• Work request
What lines in the records include the string "meshes"? Return each one.

Dataset entries
%%
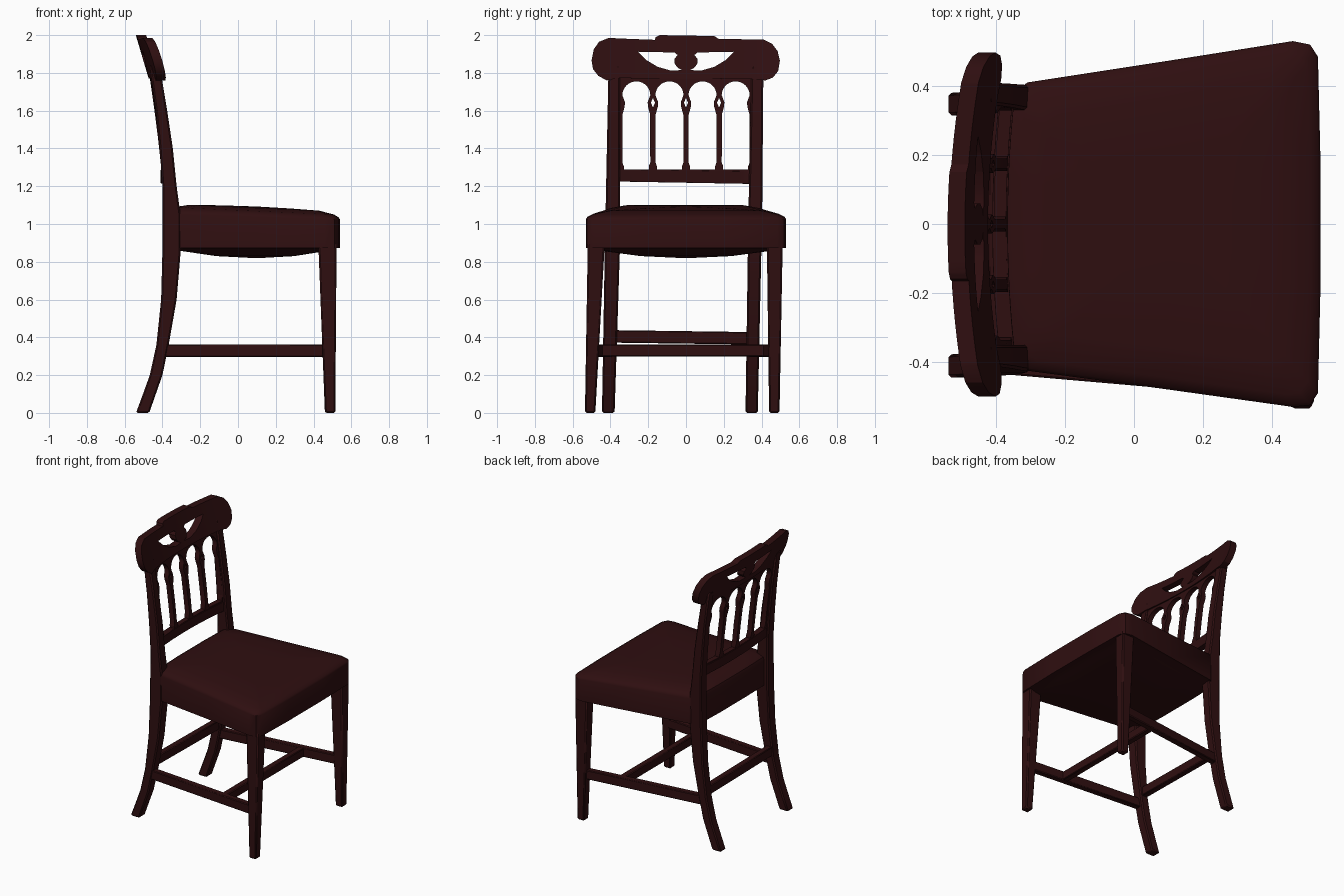
import bpy, bmesh, math
from mathutils import Vector

if "Cube" in bpy.data.objects:
    bpy.data.objects.remove(bpy.data.objects["Cube"])

wood = bpy.data.materials.new("dark_mahogany")
wood.diffuse_color = (0.028, 0.0046, 0.0052, 1)
wood.use_nodes = True
wood.node_tree.nodes["Principled BSDF"].inputs["Base Color"].default_value = wood.diffuse_color


def finish(name, bm, bevel=0.0, angle=30):
    bmesh.ops.recalc_face_normals(bm, faces=bm.faces)
    me = bpy.data.meshes.new(name)
    bm.to_mesh(me)
    bm.free()
    me.materials.append(wood)
    ob = bpy.data.objects.new(name, me)
    bpy.context.collection.objects.link(ob)
    if bevel:
        m = ob.modifiers.new("bevel", 'BEVEL')
        m.width, m.segments, m.limit_method = bevel, 1, 'ANGLE'
        m.angle_limit = math.radians(50)
    bpy.ops.object.select_all(action='DESELECT')
    ob.select_set(True)
    bpy.context.view_layer.objects.active = ob
    bpy.ops.object.shade_smooth_by_angle(angle=math.radians(angle))
    return ob


def loft(name, rings, bevel=0.0, angle=30):
    """Skin a stack of closed rings and cap both ends."""
    bm = bmesh.new()
    vs = [[bm.verts.new(p) for p in r] for r in rings]
    n = len(vs[0])
    for a, b in zip(vs, vs[1:]):
        for i in range(n):
            j = (i + 1) % n
            bm.faces.new((a[i], a[j], b[j], b[i]))
    bm.faces.new(vs[0])
    bm.faces.new(vs[-1])
    return finish(name, bm, bevel, angle)


def post(name, rows):
    """Rows of z, x0, x1, y0, y1."""
    loft(name, [[(a, c, z), (b, c, z), (b, d, z), (a, d, z)]
                for z, a, b, c, d in rows], 0.008)


def beam(name, p, q, w, h):
    p, q = Vector(p), Vector(q)
    s = (q - p).cross(Vector((0, 0, 1))).normalized() * w / 2
    u = Vector((0, 0, h / 2))
    loft(name, [[c - s - u, c + s - u, c + s + u, c - s + u] for c in (p, q)], 0.005)


def panel(name, outlines, thick, fx, bevel=0.0):
    """Flat fretwork in y/z (first outline solid, others holes), bent to x = fx(y, z)."""
    cu = bpy.data.curves.new(name, 'CURVE')
    cu.dimensions, cu.fill_mode, cu.extrude = '2D', 'BOTH', thick / 2
    for pts in outlines:
        sp = cu.splines.new('POLY')
        sp.points.add(len(pts) - 1)
        for p, (y, z) in zip(sp.points, pts):
            p.co = (y, z, 0, 1)
        sp.use_cyclic_u = True
    tmp = bpy.data.objects.new(name + "_tmp", cu)
    bpy.context.collection.objects.link(tmp)
    bpy.context.view_layer.update()
    me = bpy.data.meshes.new_from_object(
        tmp.evaluated_get(bpy.context.evaluated_depsgraph_get()))
    bm = bmesh.new()
    bm.from_mesh(me)
    bpy.data.objects.remove(tmp)
    bpy.data.curves.remove(cu)
    bpy.data.meshes.remove(me)
    bmesh.ops.remove_doubles(bm, verts=bm.verts, dist=0.0005)
    for k in range(-9, 10):
        bmesh.ops.bisect_plane(bm, geom=bm.verts[:] + bm.edges[:] + bm.faces[:],
                               plane_co=(k * 0.05 + 0.003, 0, 0), plane_no=(1, 0, 0))
    for v in bm.verts:
        y, z, d = v.co
        v.co = (fx(y, z) + d, y, z)
    return finish(name, bm, bevel)


# Rear posts: sabre-curved leg continuing into the back upright
side = [(0, -.54, -.47), (.1, -.503, -.435), (.2, -.467, -.40), (.36, -.432, -.367),
        (.6, -.407, -.325), (.86, -.40, -.303), (1.04, -.40, -.303), (1.2, -.40, -.325),
        (1.4, -.415, -.345), (1.6, -.435, -.375), (1.84, -.468, -.415)]


def lerp_path(keys, z):
    for (z0, a0, b0), (z1, a1, b1) in zip(keys, keys[1:]):
        if z <= z1:
            t = (z - z0) / (z1 - z0)
            return a0 + (a1 - a0) * t, b0 + (b1 - b0) * t


for nm, keys in (("rear_post_left", [(0, -.445, -.378), (.86, -.43, -.35), (1.84, -.41, -.35)]),
                 ("rear_post_right", [(0, .315, .38), (1.04, .33, .403), (1.84, .347, .41)])):
    post(nm, [(z, a, b, *lerp_path(keys, z)) for z, a, b in side])

# Tapered front legs
post("front_leg_left", [(0, .46, .515, -.535, -.48), (.9, .425, .522, -.52, -.43)])
post("front_leg_right", [(0, .46, .515, .44, .495), (.9, .425, .522, .428, .512)])

# Stretchers: two sides, cross bar, rear
beam("side_stretcher_left", (-.41, -.41, .33), (.49, -.488, .33), .045, .066)
beam("side_stretcher_right", (-.41, .35, .33), (.49, .465, .33), .045, .066)
beam("cross_stretcher", (.21, -.462, .33), (.21, .43, .33), .045, .062)
beam("rear_stretcher", (-.40, -.39, .405), (-.40, .34, .395), .045, .066)

# Seat: trapezoid frame with domed top and sagging underside
plan = [(-.372, -.355), (-.31, -.425), (.08, -.477), (.46, -.53), (.51, -.525), (.533, -.49),
        (.54, -.2), (.54, .2), (.533, .485), (.51, .52), (.46, .53), (.08, .47),
        (-.31, .41), (-.372, .35), (-.378, .15), (-.378, -.15)]


def seat_ring(s, z, slope=0.0):
    ring = []
    for x, y in plan:
        X, Y = .1 + (x - .1) * s, y * s
        ring.append((X, Y, z + (.15 - X) * slope))
    return ring


loft("seat", [seat_ring(.05, .82), seat_ring(.45, .83), seat_ring(.85, .858),
              seat_ring(.95, .872), seat_ring(1, .872), seat_ring(1, 1.035, .03),
              seat_ring(.985, 1.05, .04), seat_ring(.93, 1.066, .045),
              seat_ring(.75, 1.083, .045), seat_ring(.4, 1.088, .045),
              seat_ring(.05, 1.09, .045)], angle=35)


# Back: lower rail and arched fretwork
def back_x(y, z):
    return -.388 - .062 * max(0.0, (z - 1.28) / .5) ** 1.2 + .018 * (y / .35) ** 2


panel("lower_back_rail", [[(-.37, 1.225), (.36, 1.212), (.36, 1.278), (-.37, 1.29)]],
      .045, back_x, .004)


def arch_hole(c):
    half = [(.066, 1.288), (.066, 1.305), (.074, 1.325), (.073, 1.45), (.073, 1.58),
            (.062, 1.62), (.060, 1.645), (.068, 1.665)]
    half += [(.074 * math.cos(t * math.pi / 16), 1.682 + .073 * math.sin(t * math.pi / 16))
             for t in range(8)]
    return ([(c + w, z) for w, z in half] + [(c, 1.755)]
            + [(c - w, z) for w, z in reversed(half)])


holes = [arch_hole(c) for c in (-.263, -.0875, .0875, .263)]
holes += [[(c - .011, 1.642), (c, 1.617), (c + .011, 1.642), (c, 1.667)]
          for c in (-.175, 0, .175)]
panel("arched_splats", [[(-.36, 1.265), (.36, 1.265), (.36, 1.8), (-.36, 1.8)]] + holes,
      .036, back_x)


# Crest rail: lobed ends, raised tablet, two openings around a central disc
def crest_x(y, z):
    return -.448 - .068 * (z - 1.77) / .23 + .05 * (y / .5) ** 2


crest = [(-.36, 1.772), (-.42, 1.76), (-.465, 1.785), (-.492, 1.82), (-.50, 1.865),
         (-.488, 1.925), (-.46, 1.965), (-.41, 1.985), (-.30, 1.98), (-.165, 1.975),
         (-.16, 1.99), (-.14, 2.0), (.15, 1.995), (.172, 1.98), (.30, 1.978), (.41, 1.977),
         (.455, 1.955), (.485, 1.915), (.497, 1.865), (.488, 1.81), (.46, 1.775),
         (.42, 1.76), (.36, 1.768)]
opening = [(.255, 1.912), (.06, 1.908), (.045, 1.895), (.06, 1.875), (.06, 1.85),
           (.045, 1.828), (.02, 1.815), (.08, 1.812), (.15, 1.832), (.21, 1.868)]
panel("crest_rail", [crest, opening, [(-y, z) for y, z in opening]], .05, crest_x, .006)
%%
• Solution below
    me = bpy.data.meshes.new(name)
    me = bpy.data.meshes.new_from_object(
    bpy.data.meshes.remove(me)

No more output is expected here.